*** Listed records ***
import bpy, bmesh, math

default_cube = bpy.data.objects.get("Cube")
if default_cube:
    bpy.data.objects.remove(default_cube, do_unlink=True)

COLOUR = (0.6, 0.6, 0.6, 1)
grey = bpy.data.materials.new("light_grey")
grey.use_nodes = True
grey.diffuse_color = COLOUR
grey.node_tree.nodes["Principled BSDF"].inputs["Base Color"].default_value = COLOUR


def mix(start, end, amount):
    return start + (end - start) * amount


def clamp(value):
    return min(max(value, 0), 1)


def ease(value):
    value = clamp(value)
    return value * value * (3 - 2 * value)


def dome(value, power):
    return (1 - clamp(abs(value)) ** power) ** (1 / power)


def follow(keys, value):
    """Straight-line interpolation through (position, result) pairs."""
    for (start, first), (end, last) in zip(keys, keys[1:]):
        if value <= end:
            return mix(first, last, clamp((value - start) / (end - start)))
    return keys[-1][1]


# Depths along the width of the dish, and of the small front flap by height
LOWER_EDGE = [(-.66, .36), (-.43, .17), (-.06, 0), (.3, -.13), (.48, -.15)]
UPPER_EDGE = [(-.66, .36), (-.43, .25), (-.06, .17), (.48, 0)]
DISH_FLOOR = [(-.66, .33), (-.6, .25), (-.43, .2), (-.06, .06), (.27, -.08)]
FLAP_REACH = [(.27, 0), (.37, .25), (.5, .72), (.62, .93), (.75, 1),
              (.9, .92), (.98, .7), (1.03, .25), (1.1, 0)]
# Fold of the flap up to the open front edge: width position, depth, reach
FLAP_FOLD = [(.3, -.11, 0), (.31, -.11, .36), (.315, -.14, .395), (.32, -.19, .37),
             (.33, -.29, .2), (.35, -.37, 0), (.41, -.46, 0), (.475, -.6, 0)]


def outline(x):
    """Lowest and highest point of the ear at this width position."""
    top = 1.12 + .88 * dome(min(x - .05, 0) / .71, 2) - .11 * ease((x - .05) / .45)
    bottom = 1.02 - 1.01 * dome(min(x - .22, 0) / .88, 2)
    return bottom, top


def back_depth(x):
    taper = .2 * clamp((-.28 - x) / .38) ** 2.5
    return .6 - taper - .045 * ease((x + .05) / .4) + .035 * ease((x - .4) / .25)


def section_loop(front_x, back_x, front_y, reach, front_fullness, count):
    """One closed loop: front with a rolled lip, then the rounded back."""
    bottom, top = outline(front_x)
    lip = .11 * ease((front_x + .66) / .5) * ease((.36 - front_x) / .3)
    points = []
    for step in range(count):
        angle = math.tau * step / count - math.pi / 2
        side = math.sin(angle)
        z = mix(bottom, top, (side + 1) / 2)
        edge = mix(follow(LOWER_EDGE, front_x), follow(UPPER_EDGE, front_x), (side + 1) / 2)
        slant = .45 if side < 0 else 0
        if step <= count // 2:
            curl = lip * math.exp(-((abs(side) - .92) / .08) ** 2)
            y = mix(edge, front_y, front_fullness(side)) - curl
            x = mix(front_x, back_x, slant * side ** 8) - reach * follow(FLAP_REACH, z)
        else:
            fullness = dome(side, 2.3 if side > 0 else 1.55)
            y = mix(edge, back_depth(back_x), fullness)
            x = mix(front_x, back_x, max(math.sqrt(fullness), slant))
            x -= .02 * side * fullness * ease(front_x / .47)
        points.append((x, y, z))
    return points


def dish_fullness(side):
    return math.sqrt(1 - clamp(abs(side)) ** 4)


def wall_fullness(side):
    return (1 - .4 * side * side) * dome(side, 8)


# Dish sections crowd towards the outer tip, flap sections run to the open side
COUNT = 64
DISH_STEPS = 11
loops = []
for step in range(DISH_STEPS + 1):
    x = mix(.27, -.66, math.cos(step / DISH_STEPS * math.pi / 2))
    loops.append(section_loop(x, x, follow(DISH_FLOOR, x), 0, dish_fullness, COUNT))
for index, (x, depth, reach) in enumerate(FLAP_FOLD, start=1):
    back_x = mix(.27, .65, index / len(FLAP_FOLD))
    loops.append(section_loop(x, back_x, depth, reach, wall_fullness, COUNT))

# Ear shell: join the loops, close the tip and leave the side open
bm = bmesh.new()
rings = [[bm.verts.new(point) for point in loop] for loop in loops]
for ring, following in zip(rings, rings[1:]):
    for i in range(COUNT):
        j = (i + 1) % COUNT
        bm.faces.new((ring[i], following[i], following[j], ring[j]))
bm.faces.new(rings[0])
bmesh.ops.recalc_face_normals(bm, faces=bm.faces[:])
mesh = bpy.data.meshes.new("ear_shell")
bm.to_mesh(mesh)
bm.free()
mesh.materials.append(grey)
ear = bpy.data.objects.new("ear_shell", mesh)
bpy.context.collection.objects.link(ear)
*** End of Listed records ***
*** Listed records ***
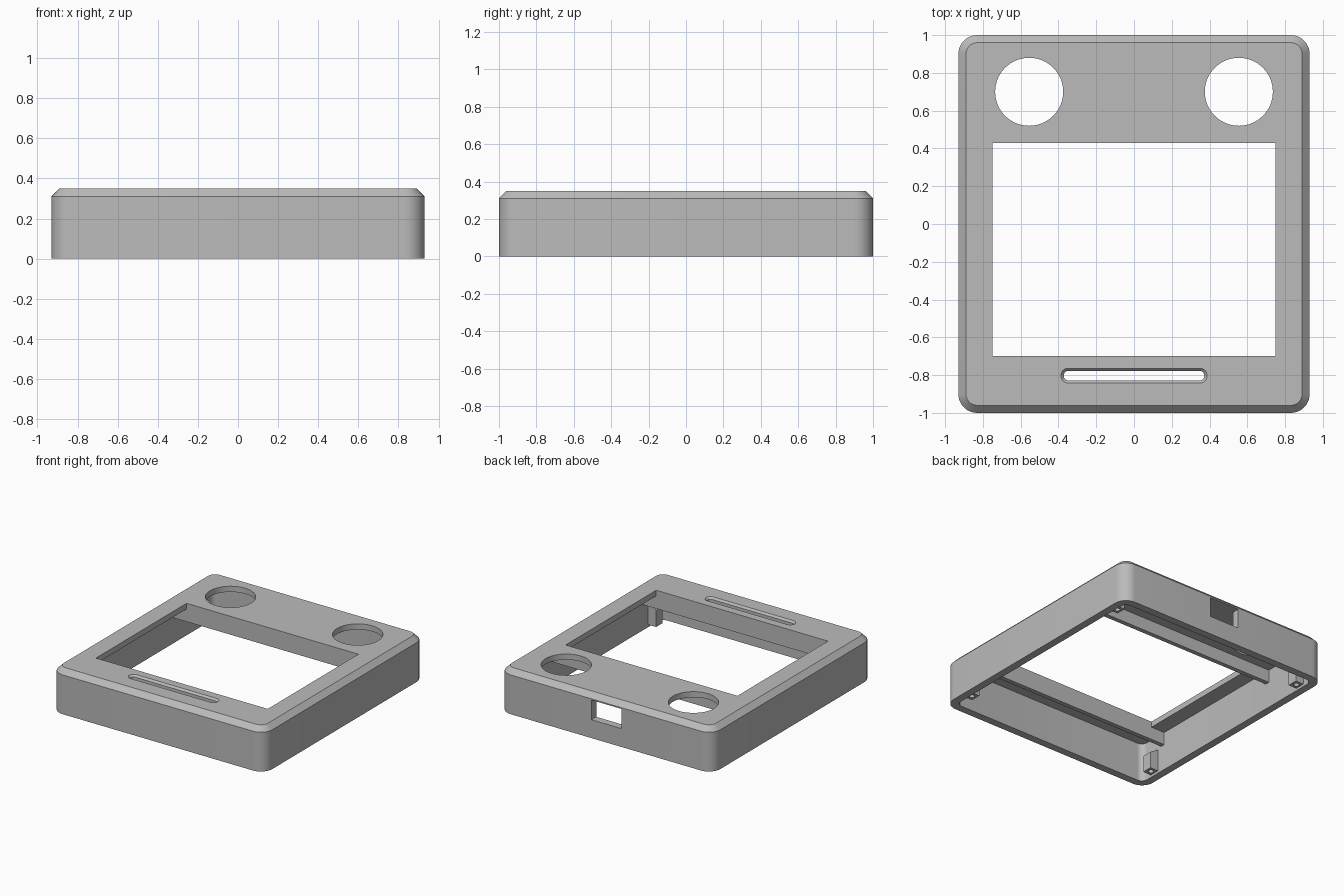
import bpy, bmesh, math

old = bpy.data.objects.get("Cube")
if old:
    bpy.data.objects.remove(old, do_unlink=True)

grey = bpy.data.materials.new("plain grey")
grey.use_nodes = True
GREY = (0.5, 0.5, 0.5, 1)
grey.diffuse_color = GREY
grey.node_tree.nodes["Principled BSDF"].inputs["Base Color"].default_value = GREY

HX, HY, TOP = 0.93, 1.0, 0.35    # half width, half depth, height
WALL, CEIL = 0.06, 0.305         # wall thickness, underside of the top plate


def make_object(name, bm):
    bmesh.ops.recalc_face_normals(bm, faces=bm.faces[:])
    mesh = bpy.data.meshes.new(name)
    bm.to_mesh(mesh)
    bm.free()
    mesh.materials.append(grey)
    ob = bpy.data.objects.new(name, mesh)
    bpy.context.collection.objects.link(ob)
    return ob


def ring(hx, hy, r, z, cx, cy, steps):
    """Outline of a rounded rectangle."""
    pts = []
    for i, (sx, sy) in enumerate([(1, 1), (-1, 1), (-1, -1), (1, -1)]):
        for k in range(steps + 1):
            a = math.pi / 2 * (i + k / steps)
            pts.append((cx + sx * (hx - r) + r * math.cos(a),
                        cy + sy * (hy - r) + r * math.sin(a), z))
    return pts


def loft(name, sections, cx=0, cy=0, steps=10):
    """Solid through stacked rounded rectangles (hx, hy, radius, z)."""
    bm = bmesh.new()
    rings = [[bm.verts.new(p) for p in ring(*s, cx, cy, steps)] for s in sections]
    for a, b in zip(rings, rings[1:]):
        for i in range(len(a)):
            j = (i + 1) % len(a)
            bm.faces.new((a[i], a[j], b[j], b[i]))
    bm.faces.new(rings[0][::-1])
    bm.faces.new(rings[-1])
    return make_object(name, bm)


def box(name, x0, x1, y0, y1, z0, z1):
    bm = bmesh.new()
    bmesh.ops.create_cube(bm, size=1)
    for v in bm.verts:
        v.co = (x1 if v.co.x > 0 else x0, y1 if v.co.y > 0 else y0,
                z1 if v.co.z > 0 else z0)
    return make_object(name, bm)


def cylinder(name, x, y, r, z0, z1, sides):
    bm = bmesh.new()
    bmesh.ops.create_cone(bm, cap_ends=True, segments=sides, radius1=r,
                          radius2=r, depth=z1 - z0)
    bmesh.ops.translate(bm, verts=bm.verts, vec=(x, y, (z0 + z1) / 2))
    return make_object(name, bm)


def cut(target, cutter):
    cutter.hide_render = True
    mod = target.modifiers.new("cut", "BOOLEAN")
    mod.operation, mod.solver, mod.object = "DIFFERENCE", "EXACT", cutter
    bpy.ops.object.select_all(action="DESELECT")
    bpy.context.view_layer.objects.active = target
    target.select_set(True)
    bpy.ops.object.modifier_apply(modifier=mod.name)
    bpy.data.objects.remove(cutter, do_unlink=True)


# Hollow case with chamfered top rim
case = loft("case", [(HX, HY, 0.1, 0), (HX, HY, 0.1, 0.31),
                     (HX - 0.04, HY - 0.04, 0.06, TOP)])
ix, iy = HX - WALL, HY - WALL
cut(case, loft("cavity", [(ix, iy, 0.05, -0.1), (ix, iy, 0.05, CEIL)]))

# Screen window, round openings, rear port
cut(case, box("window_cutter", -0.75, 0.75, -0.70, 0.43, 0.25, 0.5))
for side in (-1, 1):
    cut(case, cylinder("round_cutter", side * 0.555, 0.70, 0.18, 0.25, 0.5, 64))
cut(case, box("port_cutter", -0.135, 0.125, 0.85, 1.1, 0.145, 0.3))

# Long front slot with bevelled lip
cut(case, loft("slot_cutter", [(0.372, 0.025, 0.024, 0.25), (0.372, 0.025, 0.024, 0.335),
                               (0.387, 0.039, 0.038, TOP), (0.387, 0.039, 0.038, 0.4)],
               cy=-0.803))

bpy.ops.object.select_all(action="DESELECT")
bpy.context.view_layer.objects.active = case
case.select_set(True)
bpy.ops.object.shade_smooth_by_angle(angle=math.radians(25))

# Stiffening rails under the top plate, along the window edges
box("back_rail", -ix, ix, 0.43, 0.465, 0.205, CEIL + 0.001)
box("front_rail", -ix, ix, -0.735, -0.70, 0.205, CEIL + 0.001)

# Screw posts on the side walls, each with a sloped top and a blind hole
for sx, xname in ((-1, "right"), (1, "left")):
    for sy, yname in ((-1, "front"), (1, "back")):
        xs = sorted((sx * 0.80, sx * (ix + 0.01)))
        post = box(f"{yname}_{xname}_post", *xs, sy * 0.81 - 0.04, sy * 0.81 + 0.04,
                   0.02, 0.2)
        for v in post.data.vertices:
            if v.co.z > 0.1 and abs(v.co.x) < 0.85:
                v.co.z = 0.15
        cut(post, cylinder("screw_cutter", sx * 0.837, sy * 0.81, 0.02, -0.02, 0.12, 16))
*** End of Listed records ***
## What the exercise asks
In the material above, please find every line that includes the word "data" and copy it.

## Task solution
default_cube = bpy.data.objects.get("Cube")
    bpy.data.objects.remove(default_cube, do_unlink=True)
grey = bpy.data.materials.new("light_grey")
mesh = bpy.data.meshes.new("ear_shell")
ear = bpy.data.objects.new("ear_shell", mesh)
old = bpy.data.objects.get("Cube")
    bpy.data.objects.remove(old, do_unlink=True)
grey = bpy.data.materials.new("plain grey")
    mesh = bpy.data.meshes.new(name)
    ob = bpy.data.objects.new(name, mesh)
    bpy.data.objects.remove(cutter, do_unlink=True)
        for v in post.data.vertices:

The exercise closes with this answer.